A common question we hear from clients and prospective appellate is “what are my chances of winning an appeal?” Unfortunately, there is no hard and fast answer to that question due to the fact-sensitive nature of the appellate process. However, there are some general rules and considerations a person can keep in mind when weighing their chances of success on appeal. In this blog, we look at the chances of winning an appeal in custody, and provide some general considerations to keep in mind when determining the likelihood of success on appeal.
In Indiana, the Court of Appeals has jurisdiction in all appeals from final judgments.1 A final judgment is one that disposes of all the claims as to all the parties.2 Aside from specific situations, the general rule is that you can only appeal what is known as a “final order.” Pursuant to Indiana law, orders for support and custody of minor children are final, for purposes of appeal. The court of appeals has the power to either affirm, vacate, modify, or reverse a trial court’s custody determination.
Next, one should consider the scope of the appellate court’s review of a custody determination in Indiana. Scope of review? what does that mean? Well, in Indiana, there is a well-established preference for granting latitude and deference to the trial judges in family law matters, which encompasses custody determinations. Thus, generally, appellate courts will only reverse a custody determination if the trial court’s decision was clearly erroneous, contrary to law, or the trial court abused that discretion. An abuse of discretion occurs when the decision is clearly against the logic and effect of the facts and circumstances of the case. There are many circumstances in which a trial court can abuse its discretion in making a custody determination. For example, a trial court was found to have abused its discretion by sua sponte modifying physical custody of the children.3 As such, in weighing your likelihood of success on appeal, it is important to remember the scope of review involved with custody determinations.

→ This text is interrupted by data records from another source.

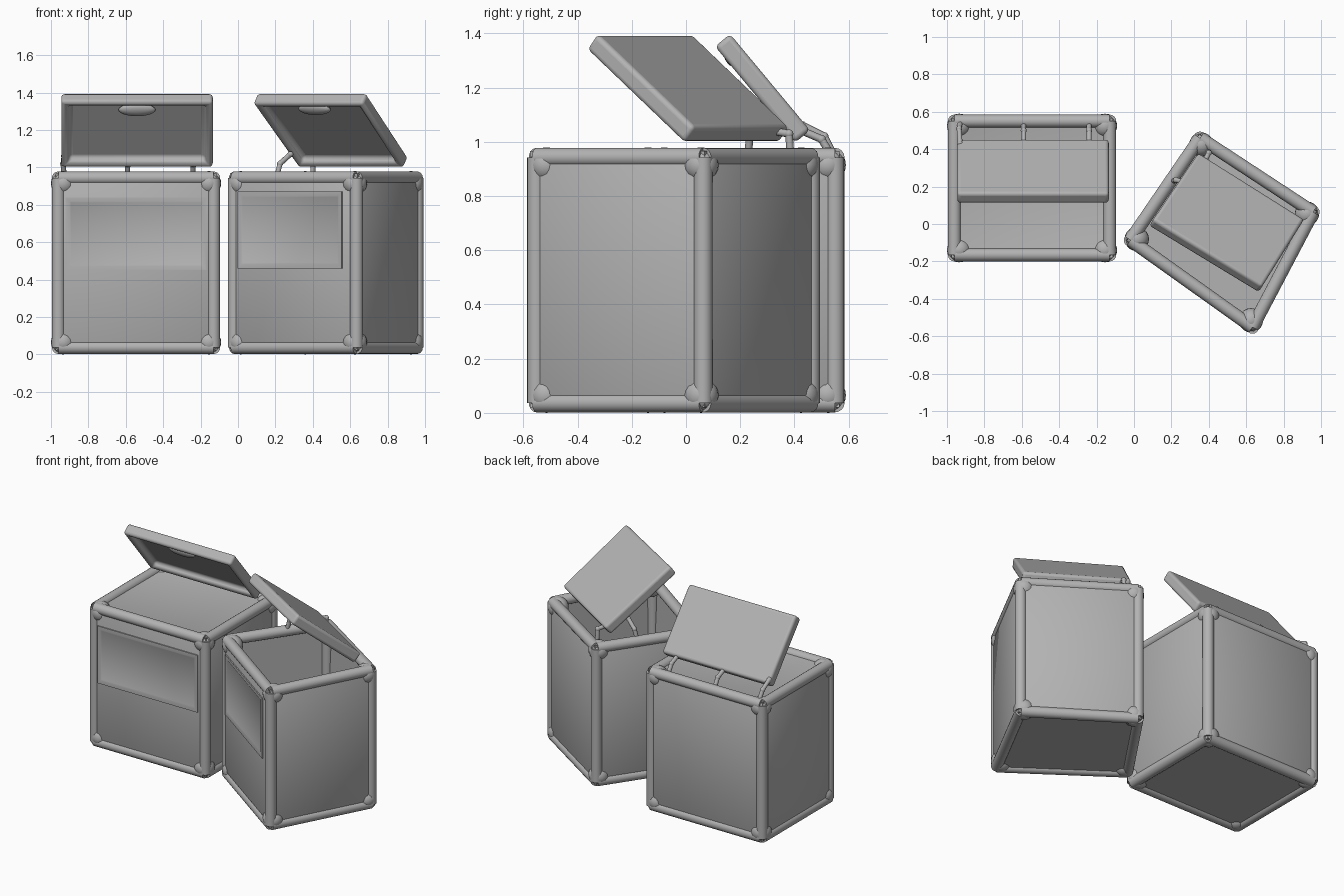
import bpy, bmesh, math
from mathutils import Vector, Matrix

cube = bpy.data.objects.get("Cube")
if cube:
    bpy.data.objects.remove(cube, do_unlink=True)

grey = bpy.data.materials.new("plain_grey")
grey.use_nodes = True
COLOUR = (0.45, 0.45, 0.45, 1)
grey.diffuse_color = COLOUR
grey.node_tree.nodes["Principled BSDF"].inputs["Base Color"].default_value = COLOUR


def finish(name, bm, bevel=0):
    """Turn a bmesh into a smooth shaded grey object."""
    mesh = bpy.data.meshes.new(name)
    bm.to_mesh(mesh)
    bm.free()
    ob = bpy.data.objects.new(name, mesh)
    bpy.context.collection.objects.link(ob)
    mesh.materials.append(grey)
    bpy.ops.object.select_all(action='DESELECT')
    bpy.context.view_layer.objects.active = ob
    ob.select_set(True)
    if bevel:
        mod = ob.modifiers.new("rounding", 'BEVEL')
        mod.width, mod.segments, mod.limit_method = bevel, 4, 'ANGLE'
    bpy.ops.object.shade_smooth_by_angle(angle=math.radians(40))
    return ob


def slab(lower, upper):
    """Prism between two matching quads; returns bmesh, lower, upper, side faces."""
    bm = bmesh.new()
    a = [bm.verts.new(p) for p in lower]
    b = [bm.verts.new(p) for p in upper]
    low, top = bm.faces.new(a[::-1]), bm.faces.new(b)
    sides = [bm.faces.new((a[i], a[(i + 1) % 4], b[(i + 1) % 4], b[i])) for i in range(4)]
    bmesh.ops.recalc_face_normals(bm, faces=bm.faces[:])
    return bm, low, top, sides


def rod(bm, p, q, radius, sides=16):
    d = q - p
    m = Matrix.Translation((p + q) / 2) @ d.to_track_quat('Z', 'Y').to_matrix().to_4x4()
    bmesh.ops.create_cone(bm, cap_ends=True, segments=sides, radius1=radius,
                          radius2=radius, depth=d.length, matrix=m)


def ball(bm, p, radius):
    bmesh.ops.create_uvsphere(bm, u_segments=20, v_segments=12, radius=radius,
                              matrix=Matrix.Translation(p))


def ring(plan, z, off):
    """Footprint corners pushed outward by off, at height z."""
    c = [Vector((x, y, z)) for x, y in plan]
    return [c[i] + ((c[i] - c[i - 1]).normalized()
                    + (c[i] - c[(i + 1) % 4]).normalized()) * off for i in range(4)]


def crate(name, plan, depth, panel):
    # body with cushioned walls and a sunken top
    bm, low, top, sides = slab(ring(plan, 0.02, 0.042), ring(plan, 0.967, 0.042))
    bmesh.ops.inset_individual(bm, faces=[top], thickness=0.055, depth=0)
    bmesh.ops.translate(bm, verts=top.verts, vec=(0, 0, -depth))
    bmesh.ops.inset_individual(bm, faces=sides, thickness=0.03, depth=-0.008)
    bmesh.ops.inset_individual(bm, faces=sides, thickness=0.04, depth=0.016)
    finish(name + "_body", bm)
    # round edge trim
    bm = bmesh.new()
    lo, hi = ring(plan, 0.037, 0.025), ring(plan, 0.943, 0.025)
    for i in range(4):
        rod(bm, lo[i], hi[i], 0.035)
        for r in (lo, hi):
            rod(bm, r[i], r[(i + 1) % 4], 0.035)
    finish(name + "_edge_trim", bm)
    # corner caps
    bm = bmesh.new()
    for z in (0.065, 0.915):
        for p in ring(plan, z, 0):
            ball(bm, p, 0.065)
    finish(name + "_corner_caps", bm)
    # shallow framed panel on the front wall
    a, b = ring(plan, 0, 0.049)[:2]
    u = (b - a).normalized()
    out = Vector((u.y, -u.x, 0)) * 0.008
    f0, f1, z0, z1 = panel
    quad = [a.lerp(b, f) + Vector((0, 0, z)) for f, z in
            ((f0, z0), (f1, z0), (f1, z1), (f0, z1))]
    bm, low, top, sides = slab(quad, [p + out for p in quad])
    bmesh.ops.inset_individual(bm, faces=[top], thickness=0.03, depth=0)
    bmesh.ops.inset_individual(bm, faces=[top], thickness=0.012, depth=-0.005)
    finish(name + "_front_panel", bm)


def lid(name, corners):
    # corners: hinge left, hinge right, front right, front left
    c = [Vector(p) for p in corners]
    n = (c[1] - c[0]).cross(c[3] - c[0]).normalized()
    if n.z < 0:
        n = -n
    bm, under, top, sides = slab([p - n * 0.036 for p in c], [p + n * 0.036 for p in c])
    bmesh.ops.inset_individual(bm, faces=[under], thickness=0.05, depth=0)
    bmesh.ops.inset_individual(bm, faces=[under], thickness=0.012, depth=-0.04)
    finish(name + "_lid", bm, 0.022)
    # latch swelling inside the front lip
    u = (c[2] - c[3]).normalized()
    v = n.cross(u)
    centre = (c[2] + c[3]) / 2 + ((c[0] + c[1]) - (c[2] + c[3])).normalized() * 0.075 - n * 0.015
    axes = Matrix((u, v, n)).transposed().to_4x4()
    bm = bmesh.new()
    bmesh.ops.create_uvsphere(bm, u_segments=20, v_segments=10, radius=1,
                              matrix=Matrix.Translation(centre) @ axes
                              @ Matrix.Diagonal((0.1, 0.04, 0.025, 1)))
    finish(name + "_latch", bm)


def hinges(name, paths):
    bm = bmesh.new()
    for path in paths:
        pts = [Vector(p) for p in path]
        for p, q in zip(pts, pts[1:]):
            rod(bm, p, q, 0.014, 10)
        for p in pts:
            ball(bm, p, 0.016)
    finish(name + "_hinges", bm)


# shallow topped crate
crate("square_crate", [(-0.935, -0.14), (-0.155, -0.14), (-0.155, 0.525), (-0.935, 0.525)],
      0.015, (0.07, 0.93, 0.45, 0.84))
lid("square_crate", [(-0.945, 0.43, 1.02), (-0.135, 0.43, 1.02),
                     (-0.135, 0.135, 1.375), (-0.945, 0.135, 1.375)])
hinges("square_crate", [[(x, 0.53, 0.96), (x, 0.5, 1.01), (x, 0.43, 1.04)]
                        for x in (-0.59, -0.24)]
       + [[(-0.93, 0.54, 0.96), (-0.935, 0.51, 1.02), (-0.93, 0.43, 1.06)]])

# turned open crate
crate("turned_crate", [(0.015, -0.08), (0.625, -0.515), (0.925, 0.055), (0.36, 0.425)],
      0.9, (0.08, 0.88, 0.46, 0.87))
lid("turned_crate", [(0.335, 0.365, 1.025), (0.9, 0.01, 1.025),
                     (0.675, -0.35, 1.37), (0.09, 0.005, 1.37)])
hinges("turned_crate", [[(0.21, 0.23, 0.96), (0.225, 0.235, 1.02), (0.28, 0.22, 1.07)],
                        [(0.4, 0.385, 0.96), (0.4, 0.38, 1.03), (0.37, 0.32, 1.04)]])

Another important thing to consider when weighing your likelihood of success on appeal is that your argument on appeal is “limited to the record.” That is, all evidence and testimony presented in the case at the trial court level. Any evidence or facts that are not contained in the record are off-limits in the appeal. Furthermore, the Court of Appeals can only consider the facts and circumstances as they existed during the hearing, not issues that have arisen since. Thus, remember that in order to use certain evidence on appeal, it must be in the record.
Appeals are complex matters, and this area of law is extremely technical. The above information is general in nature, and know that there are exceptions to almost every rule. Obtaining skilled counsel is key to navigating the complex waters of appeals. This blog post was written by attorneys at Ciyou & Dixon, P.C. who handle all types of appeals, be it civil or criminal, throughout Indiana. This blog is intended for general educational purposes only. It is not intended as legal advice or a solicitation for services. It is an advertisement.